The dynamic momentum index is used in technical analysis to determine if a security is overbought or oversold. This indicator, developed by Tushar Chande and Stanley Kroll, is very similar to the relative strength index (RSI). The main difference between the two is that the RSI uses a fixed number of time periods (usually 14), while the dynamic momentum index uses different time periods as volatility changes, typically between five and 30.
Traders interpret the dynamic momentum index in the same manner as the RSI where readings below 30 are considered oversold, and levels over 70 are considered overbought; however, the indicator can oscillate between 0 and 100. The number of time periods used in the dynamic momentum index decreases as volatility in the underlying security increases, making this indicator more responsive to changing prices than the RSI. This is particularly useful when a security's price moves quickly as it approaches key support or resistance levels. Because the indicator is more sensitive, traders can potentially find earlier entry points.

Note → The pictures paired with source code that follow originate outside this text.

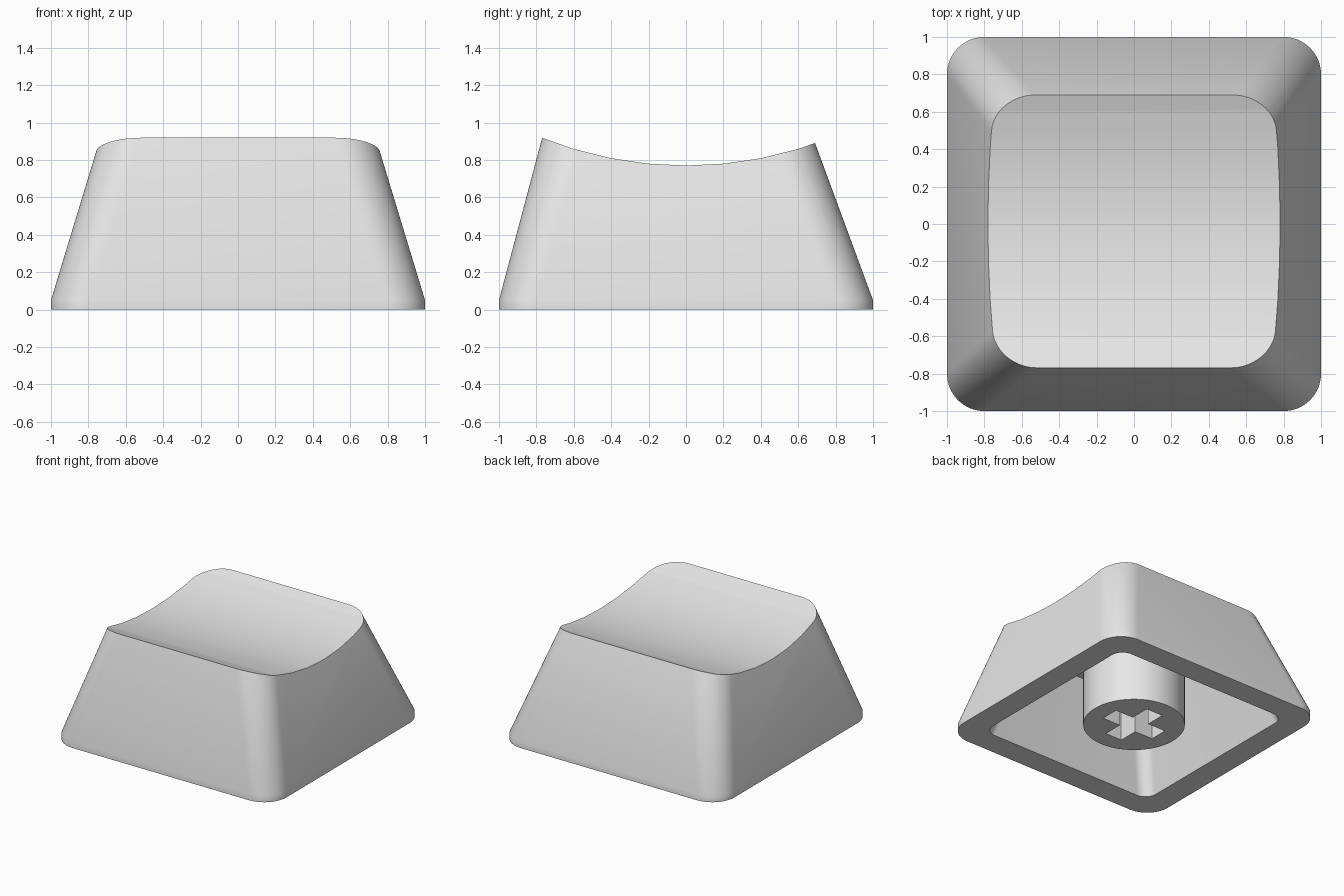
import bpy, bmesh, math
from mathutils import Vector

if "Cube" in bpy.data.objects:
    bpy.data.objects.remove(bpy.data.objects["Cube"])

grey = bpy.data.materials.new("light_grey")
grey.diffuse_color = (0.8, 0.8, 0.8, 1)
grey.use_nodes = True
grey.node_tree.nodes["Principled BSDF"].inputs["Base Color"].default_value = grey.diffuse_color


def loft(name, rings):
    """Closed solid skinned through rings that share one point count."""
    bm = bmesh.new()
    loops = [[bm.verts.new(p) for p in ring] for ring in rings]
    n = len(loops[0])
    for a, b in zip(loops, loops[1:]):
        for i in range(n):
            j = (i + 1) % n
            bm.faces.new((a[i], a[j], b[j], b[i]))
    bm.faces.new(loops[0][::-1])
    bm.faces.new(loops[-1])
    bmesh.ops.recalc_face_normals(bm, faces=bm.faces)
    mesh = bpy.data.meshes.new(name)
    bm.to_mesh(mesh)
    bm.free()
    mesh.materials.append(grey)
    obj = bpy.data.objects.new(name, mesh)
    bpy.context.collection.objects.link(obj)
    return obj


def tapered_ring(half, radius, rise, z, seg=16):
    """Rounded rectangle whose four sides lean in with height."""
    x = half - 0.304 * rise
    front, back = -half + 0.266 * rise, half - 0.369 * rise
    corners = [(x, back), (-x, back), (-x, front), (x, front)]
    pts = []
    for q, (cx, cy) in enumerate(corners):
        ox = cx - math.copysign(radius, cx)
        oy = cy - math.copysign(radius, cy)
        for i in range(seg + 1):
            a = math.pi / 2 * (q + i / seg)
            pts.append(Vector((ox + radius * math.cos(a), oy + radius * math.sin(a), z)))
    return pts


def activate(obj):
    bpy.ops.object.select_all(action='DESELECT')
    obj.select_set(True)
    bpy.context.view_layer.objects.active = obj


def cut(obj, cutter):
    activate(obj)
    mod = obj.modifiers.new("cut", 'BOOLEAN')
    mod.operation = 'DIFFERENCE'
    mod.solver = 'EXACT'
    mod.object = cutter
    bpy.ops.object.modifier_apply(modifier=mod.name)
    bpy.data.objects.remove(cutter, do_unlink=True)


# Outer shell: short vertical skirt, then leaning walls
shell = loft("cap_shell", [
    tapered_ring(1, 0.2, 0, 0),
    tapered_ring(1, 0.2, 0, 0.05),
    tapered_ring(1, 0.22, 1.05, 1.1),
])

# Dished top: scoop running left to right
R, centre_z = 2.08, 2.85
arc = [(R * math.sin(math.radians(5.625 * k)), centre_z - R * math.cos(math.radians(5.625 * k)))
       for k in range(-7, 8)]
cut(shell, loft("dish_cutter", [[Vector((x, y, z)) for y, z in arc] for x in (-1.5, 1.5)]))

# Hollow underside
cut(shell, loft("cavity_cutter", [
    tapered_ring(0.8, 0.1, -0.1, -0.1),
    tapered_ring(0.8, 0.1, 0.68, 0.68),
]))

# Central stem, from the bottom plane up into the ceiling
circle = [(0.383 * math.cos(math.tau * i / 64), 0.383 * math.sin(math.tau * i / 64)) for i in range(64)]
stem = loft("stem", [[Vector((x, y, z)) for x, y in circle] for z in (0, 0.7)])

# Cross-shaped socket in the stem
L, w = 0.24, 0.075
quarter = [(L, -w), (L, w), (w, w)]
cross = []
for q in range(4):
    c, s = [(1, 0), (0, 1), (-1, 0), (0, -1)][q]
    cross += [(c * x - s * y, s * x + c * y) for x, y in quarter]
cut(stem, loft("socket_cutter", [[Vector((x, y, z)) for x, y in cross] for z in (-0.1, 0.5)]))

for obj in (shell, stem):
    activate(obj)
    bpy.ops.object.shade_smooth_by_angle(angle=math.radians(30))
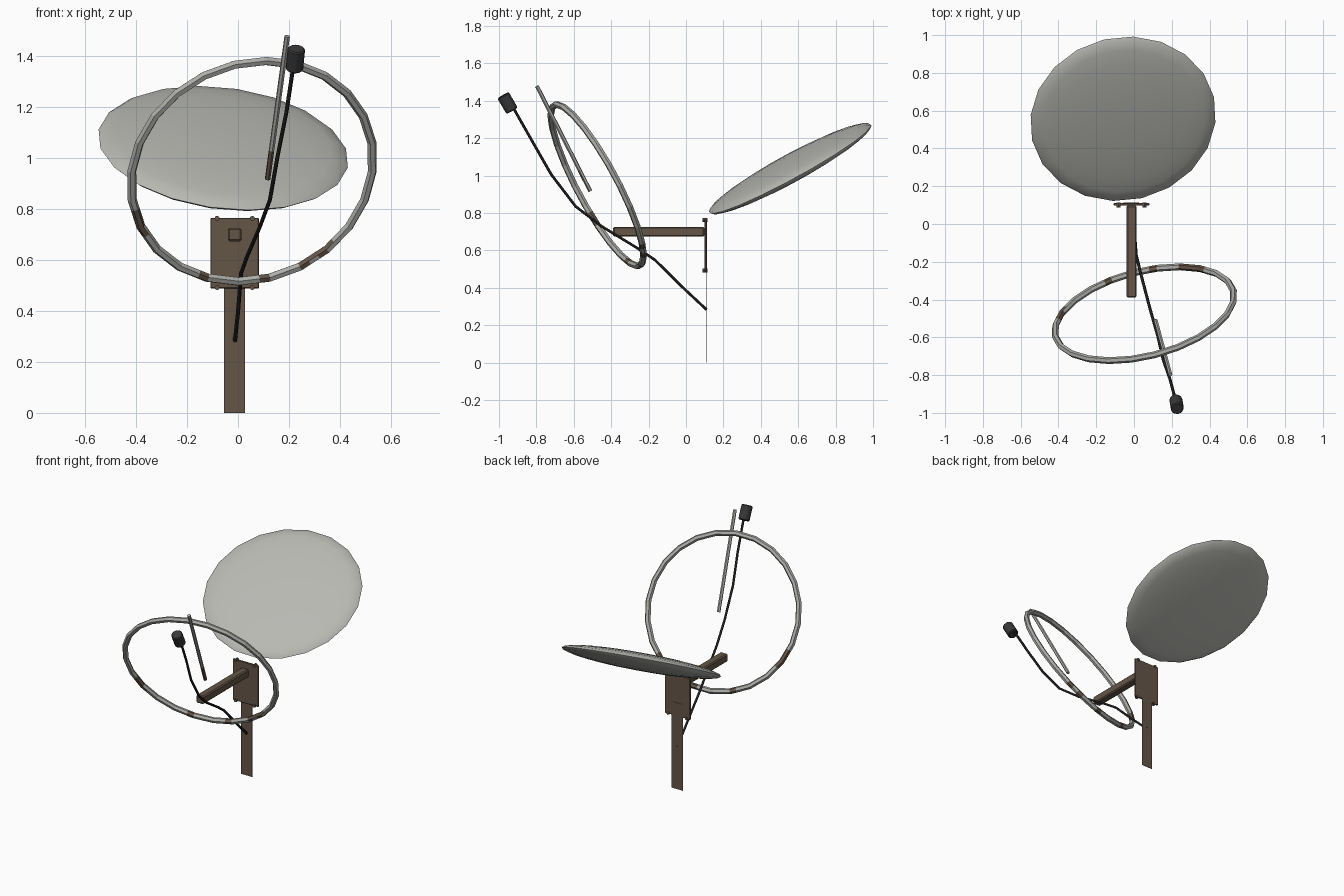
import bpy, bmesh, math
from mathutils import Vector, Matrix

cube = bpy.data.objects.get("Cube")
if cube:
    bpy.data.objects.remove(cube)


def material(name, rgb):
    m = bpy.data.materials.new(name)
    m.use_nodes = True
    m.diffuse_color = (*rgb, 1)
    m.node_tree.nodes["Principled BSDF"].inputs["Base Color"].default_value = (*rgb, 1)
    return m


PAINT = material("pale grey paint", (0.48, 0.48, 0.45))
STEEL = material("grey steel", (0.42, 0.42, 0.40))
RUST = material("rusty brown", (0.13, 0.092, 0.064))
CAP = material("dark plastic", (0.04, 0.04, 0.04))
RUBBER = material("black rubber", (0.012, 0.012, 0.012))


def finish(name, bm, mats, smooth=None):
    bmesh.ops.recalc_face_normals(bm, faces=bm.faces)
    me = bpy.data.meshes.new(name)
    bm.to_mesh(me)
    bm.free()
    ob = bpy.data.objects.new(name, me)
    bpy.context.collection.objects.link(ob)
    for m in mats:
        me.materials.append(m)
    if smooth:
        bpy.ops.object.select_all(action='DESELECT')
        ob.select_set(True)
        bpy.context.view_layer.objects.active = ob
        bpy.ops.object.shade_smooth_by_angle(angle=math.radians(smooth))
    return ob


def frame(center, normal):
    """Matrix placing local z along the normal."""
    return Matrix.Translation(center) @ Vector(normal).to_track_quat('Z', 'Y').to_matrix().to_4x4()


def box(name, lo, hi, mat, bevel=0):
    lo, hi = Vector(lo), Vector(hi)
    bm = bmesh.new()
    bmesh.ops.create_cube(bm, size=1, matrix=Matrix.Translation((lo + hi) / 2)
                          @ Matrix.Diagonal((*(hi - lo), 1)))
    ob = finish(name, bm, [mat])
    if bevel:
        mod = ob.modifiers.new("Bevel", 'BEVEL')
        mod.width, mod.segments = bevel, 1
    return ob


def cylinder(name, a, b, radius, sides, mats, smooth=None, cuts=0):
    a, b = Vector(a), Vector(b)
    bm = bmesh.new()
    bmesh.ops.create_cone(bm, cap_ends=True, segments=sides, radius1=radius, radius2=radius,
                          depth=(b - a).length, matrix=frame((a + b) / 2, b - a))
    if cuts:
        long_edges = [e for e in bm.edges if e.calc_length() > radius * 3]
        bmesh.ops.subdivide_edges(bm, edges=long_edges, cuts=cuts, use_grid_fill=True)
    return finish(name, bm, mats, smooth)


# Mount: thin post, back plate, arm and corner bolts
box("post", (-0.055, 0.110, 0), (0.027, 0.113, 0.58), RUST)
box("mount_plate", (-0.108, 0.098, 0.488), (0.082, 0.111, 0.765), RUST, 0.003)
box("arm", (-0.040, -0.39, 0.673), (0.014, 0.098, 0.726), RUST, 0.007)
for i, x in enumerate((-0.082, 0.056)):
    for j, z in enumerate((0.492, 0.763)):
        cylinder(f"bolt_{i}{j}", (x, 0.088, z), (x, 0.114, z), 0.010, 8, [RUST])

# Dish: shallow lens with a crisp rim
bm = bmesh.new()
bmesh.ops.create_uvsphere(bm, u_segments=20, v_segments=12, radius=1)
bm.transform(frame((-0.058, 0.557, 1.037), (0.113, -0.475, 0.872))
             @ Matrix.Diagonal((0.495, 0.495, 0.052, 1)))
finish("dish", bm, [PAINT], 35)

# Loose rim ring: 24 straight lengths, each split in three for rust patches
LENGTHS, SPLIT, TUBE, MAJOR = 24, 3, 6, 0.487
bm = bmesh.new()
loops = []
for i in range(LENGTHS * SPLIT):
    k, t = divmod(i, SPLIT)
    dirs = [Vector((math.cos(math.tau * q / LENGTHS), math.sin(math.tau * q / LENGTHS), 0))
            for q in (k, k + 1)]
    out = dirs[0].lerp(dirs[1], t / SPLIT)
    loops.append([bm.verts.new(out * (MAJOR + 0.018 * math.cos(math.tau * s / TUBE))
                               + Vector((0, 0, 0.018 * math.sin(math.tau * s / TUBE))))
                  for s in range(TUBE)])
for a, b in zip(loops, loops[1:] + loops[:1]):
    for s in range(TUBE):
        n = (s + 1) % TUBE
        bm.faces.new((a[s], a[n], b[n], b[s]))
bm.transform(frame((0.055, -0.475, 0.948), (-0.22, 0.86, 0.46)))
patches = (-0.39, -0.14, 0.09, 0.27, 0.34)
for f in bm.faces:
    c = f.calc_center_median()
    if c.z < 0.8 and any(abs(c.x - p) < 0.023 for p in patches):
        f.material_index = 1
finish("rim_ring", bm, [STEEL, RUST])

# Support rod, rusted on the front of its lower end
rod = cylinder("support_rod", (0.116, -0.512, 0.917), (0.193, -0.797, 1.478), 0.011, 6,
               [STEEL, RUST], cuts=4)
for p in rod.data.polygons:
    if p.center.z < 1.05 and p.normal.y < 0.1:
        p.material_index = 1

# Cable with the receiver head at its end
path = [(-0.012, 0.11, 0.283), (0.0, -0.01, 0.395), (0.012, -0.165, 0.548),
        (0.035, -0.26, 0.612), (0.085, -0.45, 0.728), (0.125, -0.59, 0.835),
        (0.155, -0.72, 1.005), (0.19, -0.82, 1.18), (0.218, -0.925, 1.365)]
curve = bpy.data.curves.new("cable", 'CURVE')
curve.dimensions = '3D'
curve.bevel_depth, curve.bevel_resolution, curve.use_fill_caps = 0.008, 1, True
spline = curve.splines.new('POLY')
spline.points.add(len(path) - 1)
for pt, co in zip(spline.points, path):
    pt.co = (*co, 1)
curve.materials.append(RUBBER)
bpy.context.collection.objects.link(bpy.data.objects.new("cable", curve))

head = cylinder("receiver_head", (0.221, -0.930, 1.347), (0.229, -0.978, 1.429), 0.035, 12, [CAP])
mod = head.modifiers.new("Bevel", 'BEVEL')
mod.width, mod.segments = 0.005, 1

The dynamic momentum index can help traders determine when a retracement is nearing its conclusion in either a trending or rangebound market. Traders can confirm signals that the indicator generates with key support and resistance levels, trendlines and other technical indicators that measure a security's momentum, such as the moving average convergence divergence (MACD) or average directional index (ADX).
For example, a higher probability setup would occur if the dynamic momentum index is giving an oversold reading below 30 and price was sitting on a long-term trendline. To add further confirmation, traders could also require a bullish MACD crossover (when the MACD line crosses above the signal line) before entering a trade. (To learn more, see: A Primer on the MACD.)
In the chart below, the circled area shows a high probability setup in Illinois Tool Works Inc. using the dynamic momentum index and horizontal price support. As price retraced to test the previous swing low at the start of April, the indicator gave an oversold reading below 30. The trade setup was confirmed when price failed to close below the previous low, and the indicator started to rise above 30. Traders could place a stop-loss order either below the previous swing low or below the most recent swing low to prevent a loss if the trade moves against them. (For further reading, see: How do I use the Dynamic Momentum Index for Creating a Forex Trading Strategy?)